Turns out you can be too eager to get your hands on a federal income tax refund – and the scammers know it.
Phony emails are popping up like spring flowers, often displaying the IRS logo and using subject lines such as “Tax Refund Payment” or “Recalculation of your tax refund payment.”
Potential victims are then asked to click a link and submit a form to claim their federal income tax refund.
The scammers, pretending to be from the Internal Revenue Service, crafted a new scheme this spring that targets college students, professors and others who use an .edu email address.
The IRS has heard plenty about this new impersonation scam in recent weeks, and put out an alert Tuesday.

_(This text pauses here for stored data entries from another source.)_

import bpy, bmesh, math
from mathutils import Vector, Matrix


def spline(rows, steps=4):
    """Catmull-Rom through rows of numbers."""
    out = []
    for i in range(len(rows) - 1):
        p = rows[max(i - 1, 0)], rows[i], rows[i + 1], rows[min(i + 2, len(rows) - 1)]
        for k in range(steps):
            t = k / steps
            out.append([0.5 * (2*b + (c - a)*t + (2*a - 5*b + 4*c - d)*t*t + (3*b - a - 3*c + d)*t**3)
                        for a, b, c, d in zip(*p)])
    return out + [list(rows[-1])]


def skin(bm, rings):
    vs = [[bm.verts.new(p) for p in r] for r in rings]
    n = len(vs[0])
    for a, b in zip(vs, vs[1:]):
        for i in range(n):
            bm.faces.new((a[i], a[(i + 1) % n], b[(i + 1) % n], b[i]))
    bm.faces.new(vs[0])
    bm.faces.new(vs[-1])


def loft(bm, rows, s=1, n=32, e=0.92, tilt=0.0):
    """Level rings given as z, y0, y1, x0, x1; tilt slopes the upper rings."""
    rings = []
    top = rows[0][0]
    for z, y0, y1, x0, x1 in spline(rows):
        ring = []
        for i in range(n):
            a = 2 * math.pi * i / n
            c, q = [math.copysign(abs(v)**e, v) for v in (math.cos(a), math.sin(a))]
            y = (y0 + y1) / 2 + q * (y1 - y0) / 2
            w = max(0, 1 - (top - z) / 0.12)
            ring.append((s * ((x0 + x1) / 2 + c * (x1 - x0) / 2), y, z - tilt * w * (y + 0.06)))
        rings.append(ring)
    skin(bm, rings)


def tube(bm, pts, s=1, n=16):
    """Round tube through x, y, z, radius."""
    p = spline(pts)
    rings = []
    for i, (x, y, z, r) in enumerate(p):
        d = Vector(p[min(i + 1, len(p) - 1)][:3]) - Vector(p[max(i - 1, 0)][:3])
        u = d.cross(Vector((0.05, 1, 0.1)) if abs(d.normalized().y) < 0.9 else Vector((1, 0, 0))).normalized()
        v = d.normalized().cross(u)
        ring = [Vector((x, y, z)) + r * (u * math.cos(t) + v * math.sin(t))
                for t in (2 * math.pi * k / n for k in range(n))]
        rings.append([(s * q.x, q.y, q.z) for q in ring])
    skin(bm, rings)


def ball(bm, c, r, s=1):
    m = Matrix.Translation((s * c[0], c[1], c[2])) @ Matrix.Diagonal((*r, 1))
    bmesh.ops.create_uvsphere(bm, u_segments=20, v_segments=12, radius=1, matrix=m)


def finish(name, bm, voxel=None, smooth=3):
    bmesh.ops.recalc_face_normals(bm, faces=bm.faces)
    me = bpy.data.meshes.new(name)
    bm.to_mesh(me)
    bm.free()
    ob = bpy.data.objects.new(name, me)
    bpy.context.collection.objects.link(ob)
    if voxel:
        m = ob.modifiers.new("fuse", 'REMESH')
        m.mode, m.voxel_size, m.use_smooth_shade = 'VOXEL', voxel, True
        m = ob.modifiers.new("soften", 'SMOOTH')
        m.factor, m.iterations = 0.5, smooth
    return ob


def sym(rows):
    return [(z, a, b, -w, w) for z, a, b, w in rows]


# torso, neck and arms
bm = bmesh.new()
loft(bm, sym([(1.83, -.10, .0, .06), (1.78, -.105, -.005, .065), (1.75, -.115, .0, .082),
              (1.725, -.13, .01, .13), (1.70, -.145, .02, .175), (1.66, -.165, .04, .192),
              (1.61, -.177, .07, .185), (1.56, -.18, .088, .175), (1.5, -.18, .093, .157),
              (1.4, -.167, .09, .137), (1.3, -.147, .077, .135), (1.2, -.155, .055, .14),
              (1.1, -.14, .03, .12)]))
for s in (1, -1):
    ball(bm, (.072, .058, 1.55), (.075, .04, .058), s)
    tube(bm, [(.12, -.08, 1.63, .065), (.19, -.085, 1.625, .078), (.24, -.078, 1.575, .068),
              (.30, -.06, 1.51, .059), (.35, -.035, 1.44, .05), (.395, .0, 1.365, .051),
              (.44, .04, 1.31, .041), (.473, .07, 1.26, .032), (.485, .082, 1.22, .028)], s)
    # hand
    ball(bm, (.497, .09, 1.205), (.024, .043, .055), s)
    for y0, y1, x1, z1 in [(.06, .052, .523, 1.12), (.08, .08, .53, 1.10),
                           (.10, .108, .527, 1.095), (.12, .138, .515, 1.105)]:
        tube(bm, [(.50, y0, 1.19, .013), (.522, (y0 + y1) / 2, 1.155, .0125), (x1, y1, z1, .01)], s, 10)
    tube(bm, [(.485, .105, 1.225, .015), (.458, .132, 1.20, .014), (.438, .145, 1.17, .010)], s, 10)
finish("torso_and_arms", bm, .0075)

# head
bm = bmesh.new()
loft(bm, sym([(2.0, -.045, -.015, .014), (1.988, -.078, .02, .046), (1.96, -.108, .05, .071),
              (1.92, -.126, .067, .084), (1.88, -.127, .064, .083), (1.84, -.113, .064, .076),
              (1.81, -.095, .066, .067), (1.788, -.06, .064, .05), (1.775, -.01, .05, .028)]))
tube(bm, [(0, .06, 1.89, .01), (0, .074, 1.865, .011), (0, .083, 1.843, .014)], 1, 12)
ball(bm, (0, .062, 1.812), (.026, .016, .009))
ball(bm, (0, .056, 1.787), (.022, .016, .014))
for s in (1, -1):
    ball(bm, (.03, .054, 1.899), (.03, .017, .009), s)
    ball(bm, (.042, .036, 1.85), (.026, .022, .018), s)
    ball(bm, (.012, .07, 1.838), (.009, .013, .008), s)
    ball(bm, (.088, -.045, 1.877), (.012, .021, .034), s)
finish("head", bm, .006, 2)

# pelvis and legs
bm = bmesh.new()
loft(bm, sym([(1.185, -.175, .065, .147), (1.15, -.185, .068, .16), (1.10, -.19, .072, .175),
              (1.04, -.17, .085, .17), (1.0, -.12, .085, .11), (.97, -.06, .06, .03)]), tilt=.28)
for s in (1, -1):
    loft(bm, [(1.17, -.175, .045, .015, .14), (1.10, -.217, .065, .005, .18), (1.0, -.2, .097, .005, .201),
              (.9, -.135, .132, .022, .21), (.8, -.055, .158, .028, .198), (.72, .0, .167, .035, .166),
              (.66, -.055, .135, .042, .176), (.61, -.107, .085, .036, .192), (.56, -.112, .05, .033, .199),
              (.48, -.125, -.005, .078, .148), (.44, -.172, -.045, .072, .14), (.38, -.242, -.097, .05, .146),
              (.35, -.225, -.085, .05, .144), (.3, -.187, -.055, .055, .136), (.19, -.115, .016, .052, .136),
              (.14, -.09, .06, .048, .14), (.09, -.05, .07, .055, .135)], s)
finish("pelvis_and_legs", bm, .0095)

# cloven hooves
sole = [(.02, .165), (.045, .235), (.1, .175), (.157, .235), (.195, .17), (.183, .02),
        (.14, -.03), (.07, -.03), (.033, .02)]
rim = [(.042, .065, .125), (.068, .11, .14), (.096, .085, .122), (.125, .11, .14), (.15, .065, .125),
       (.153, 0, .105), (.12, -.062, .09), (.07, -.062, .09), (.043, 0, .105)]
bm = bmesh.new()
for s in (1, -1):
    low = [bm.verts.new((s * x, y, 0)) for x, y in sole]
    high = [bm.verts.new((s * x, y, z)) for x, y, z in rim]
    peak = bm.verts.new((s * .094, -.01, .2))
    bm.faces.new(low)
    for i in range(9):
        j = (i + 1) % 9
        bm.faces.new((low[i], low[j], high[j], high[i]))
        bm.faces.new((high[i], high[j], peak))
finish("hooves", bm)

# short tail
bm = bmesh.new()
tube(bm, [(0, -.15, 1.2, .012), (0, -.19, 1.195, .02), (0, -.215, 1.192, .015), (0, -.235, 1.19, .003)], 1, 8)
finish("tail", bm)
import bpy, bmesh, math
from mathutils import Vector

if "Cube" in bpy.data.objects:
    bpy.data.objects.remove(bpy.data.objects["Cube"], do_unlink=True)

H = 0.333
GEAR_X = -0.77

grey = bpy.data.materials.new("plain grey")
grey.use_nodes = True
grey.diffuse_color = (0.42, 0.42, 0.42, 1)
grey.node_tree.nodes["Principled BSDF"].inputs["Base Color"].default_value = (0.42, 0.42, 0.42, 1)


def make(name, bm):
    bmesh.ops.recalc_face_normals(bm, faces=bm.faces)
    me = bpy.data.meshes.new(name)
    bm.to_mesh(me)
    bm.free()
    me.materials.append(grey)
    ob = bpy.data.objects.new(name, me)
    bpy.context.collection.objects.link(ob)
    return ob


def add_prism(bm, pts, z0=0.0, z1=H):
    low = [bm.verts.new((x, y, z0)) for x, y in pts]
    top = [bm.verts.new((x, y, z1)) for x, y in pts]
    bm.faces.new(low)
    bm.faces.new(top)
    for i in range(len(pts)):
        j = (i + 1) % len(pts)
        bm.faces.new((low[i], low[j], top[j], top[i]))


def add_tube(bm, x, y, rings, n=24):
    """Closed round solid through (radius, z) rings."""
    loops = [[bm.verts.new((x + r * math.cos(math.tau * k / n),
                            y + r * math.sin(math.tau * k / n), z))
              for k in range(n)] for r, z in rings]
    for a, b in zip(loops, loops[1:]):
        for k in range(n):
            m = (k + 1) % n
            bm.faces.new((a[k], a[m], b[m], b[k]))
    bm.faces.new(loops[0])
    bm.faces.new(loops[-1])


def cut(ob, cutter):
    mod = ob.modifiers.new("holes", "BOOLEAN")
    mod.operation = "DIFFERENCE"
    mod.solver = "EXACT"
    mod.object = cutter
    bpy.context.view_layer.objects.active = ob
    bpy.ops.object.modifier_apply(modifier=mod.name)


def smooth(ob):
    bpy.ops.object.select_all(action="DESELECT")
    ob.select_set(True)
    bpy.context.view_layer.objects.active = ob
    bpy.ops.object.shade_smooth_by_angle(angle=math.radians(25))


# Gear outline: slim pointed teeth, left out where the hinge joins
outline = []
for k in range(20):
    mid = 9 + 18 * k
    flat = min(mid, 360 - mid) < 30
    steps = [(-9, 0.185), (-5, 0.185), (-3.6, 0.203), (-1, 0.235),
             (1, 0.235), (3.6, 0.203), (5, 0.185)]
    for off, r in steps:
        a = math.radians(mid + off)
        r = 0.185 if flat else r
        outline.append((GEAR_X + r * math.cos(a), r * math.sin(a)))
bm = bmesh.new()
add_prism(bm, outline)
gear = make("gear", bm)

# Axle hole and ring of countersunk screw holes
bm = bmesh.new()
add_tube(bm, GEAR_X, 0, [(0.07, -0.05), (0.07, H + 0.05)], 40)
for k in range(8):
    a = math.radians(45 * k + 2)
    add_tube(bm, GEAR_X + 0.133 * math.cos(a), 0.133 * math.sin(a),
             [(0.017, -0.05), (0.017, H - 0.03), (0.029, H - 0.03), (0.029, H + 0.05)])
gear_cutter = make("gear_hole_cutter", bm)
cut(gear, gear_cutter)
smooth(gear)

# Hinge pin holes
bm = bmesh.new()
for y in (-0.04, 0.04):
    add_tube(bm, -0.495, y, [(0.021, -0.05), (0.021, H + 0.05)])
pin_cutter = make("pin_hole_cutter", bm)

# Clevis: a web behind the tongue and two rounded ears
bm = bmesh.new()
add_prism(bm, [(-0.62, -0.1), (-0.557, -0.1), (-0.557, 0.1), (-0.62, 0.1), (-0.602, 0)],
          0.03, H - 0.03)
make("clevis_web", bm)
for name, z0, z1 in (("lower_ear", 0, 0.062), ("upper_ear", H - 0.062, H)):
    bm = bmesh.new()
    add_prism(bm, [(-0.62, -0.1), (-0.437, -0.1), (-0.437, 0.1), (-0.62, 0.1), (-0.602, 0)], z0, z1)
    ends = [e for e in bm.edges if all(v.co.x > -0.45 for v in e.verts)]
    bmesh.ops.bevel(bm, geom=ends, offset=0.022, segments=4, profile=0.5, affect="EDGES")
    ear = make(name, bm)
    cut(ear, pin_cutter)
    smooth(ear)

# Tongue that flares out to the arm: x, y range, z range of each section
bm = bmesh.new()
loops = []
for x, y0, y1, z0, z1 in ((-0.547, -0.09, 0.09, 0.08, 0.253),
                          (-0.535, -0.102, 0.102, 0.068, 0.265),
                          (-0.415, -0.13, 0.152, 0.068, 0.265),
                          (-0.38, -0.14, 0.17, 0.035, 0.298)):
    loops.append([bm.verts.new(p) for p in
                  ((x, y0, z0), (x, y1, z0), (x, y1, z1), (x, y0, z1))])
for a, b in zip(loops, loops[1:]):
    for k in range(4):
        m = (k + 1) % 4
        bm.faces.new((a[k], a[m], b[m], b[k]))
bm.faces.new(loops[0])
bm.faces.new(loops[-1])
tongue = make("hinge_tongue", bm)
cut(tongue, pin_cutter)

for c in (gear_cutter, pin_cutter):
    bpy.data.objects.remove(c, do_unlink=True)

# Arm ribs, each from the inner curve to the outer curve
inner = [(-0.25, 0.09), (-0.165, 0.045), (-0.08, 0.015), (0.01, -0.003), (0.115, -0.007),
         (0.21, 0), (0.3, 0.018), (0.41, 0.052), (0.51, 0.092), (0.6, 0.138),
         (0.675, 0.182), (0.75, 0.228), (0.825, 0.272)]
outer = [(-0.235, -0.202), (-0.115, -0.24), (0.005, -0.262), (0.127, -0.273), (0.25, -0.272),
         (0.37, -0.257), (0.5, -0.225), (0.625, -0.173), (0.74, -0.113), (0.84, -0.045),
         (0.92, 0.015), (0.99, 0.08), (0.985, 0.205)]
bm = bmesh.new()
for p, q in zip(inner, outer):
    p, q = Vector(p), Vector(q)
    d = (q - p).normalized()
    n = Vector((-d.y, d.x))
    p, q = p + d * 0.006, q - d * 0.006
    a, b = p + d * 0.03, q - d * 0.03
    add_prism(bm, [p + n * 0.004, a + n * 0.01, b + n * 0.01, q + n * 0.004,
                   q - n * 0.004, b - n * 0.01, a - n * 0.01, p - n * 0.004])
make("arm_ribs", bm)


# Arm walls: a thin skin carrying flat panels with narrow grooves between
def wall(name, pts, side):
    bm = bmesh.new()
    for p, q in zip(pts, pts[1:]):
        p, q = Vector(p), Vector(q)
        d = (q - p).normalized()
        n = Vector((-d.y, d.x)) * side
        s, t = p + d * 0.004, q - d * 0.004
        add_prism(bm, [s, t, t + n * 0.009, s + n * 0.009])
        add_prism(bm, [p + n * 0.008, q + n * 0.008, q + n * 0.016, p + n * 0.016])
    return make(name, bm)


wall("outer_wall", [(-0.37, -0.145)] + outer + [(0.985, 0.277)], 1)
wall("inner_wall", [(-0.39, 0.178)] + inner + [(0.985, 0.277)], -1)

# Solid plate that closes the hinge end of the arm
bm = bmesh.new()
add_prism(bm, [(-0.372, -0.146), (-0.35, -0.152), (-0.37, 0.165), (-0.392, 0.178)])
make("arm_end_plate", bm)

“The phishing emails appear to target university and college students from both public and private, profit and nonprofit institutions,” the alert said.
Maybe you filed a tax return back in February and wonder what happened to your refund cash? If you’re busy, you might not think twice when you get an email that looks like the IRS needs more information to process that refund.
“These crooks know that many people are eagerly awaiting their tax refund and may not look closer at who actually sent the email,” said Luis D. Garcia, an IRS spokesperson in Detroit.
“It’s not as if educators and students don’t already have enough to worry about but these criminals are relentless.”
If you click on that phony link, you’re going to be asked to verify or supply some information that you should never hand over to strangers.
Your Social Security number. Your driver’s license number. Your prior year’s adjusted gross income. Your electronic filing Identity Protection PIN that is used to file a tax return.
The kicker: An Identity Protection PIN, known as an IP PIN by tax professionals, is a six-digit number that is designed to stop crooks from filing a tax return using your Social Security number. The actual number for the IP PIN is known only to you and the IRS – unless, of course, you unwittingly hand it over when a phishing email shows up.
“This scam is particularly insidious because they’re asking for the ID theft protection PIN that some taxpayers have to protect themselves from this very scam,” Garcia said.
Don’t click on any links if you see this scam email. You can, according to the IRS, save the email using “save as” and then send that attachment to email@example.com, or forward the email as an attachment to firstname.lastname@example.org.
The IRS said taxpayers who believe they let important information slip can obtain an Identity Protection PIN through a voluntary opt-in program available at IRS.gov.
Detroit Free Press USA TODAY NETWORK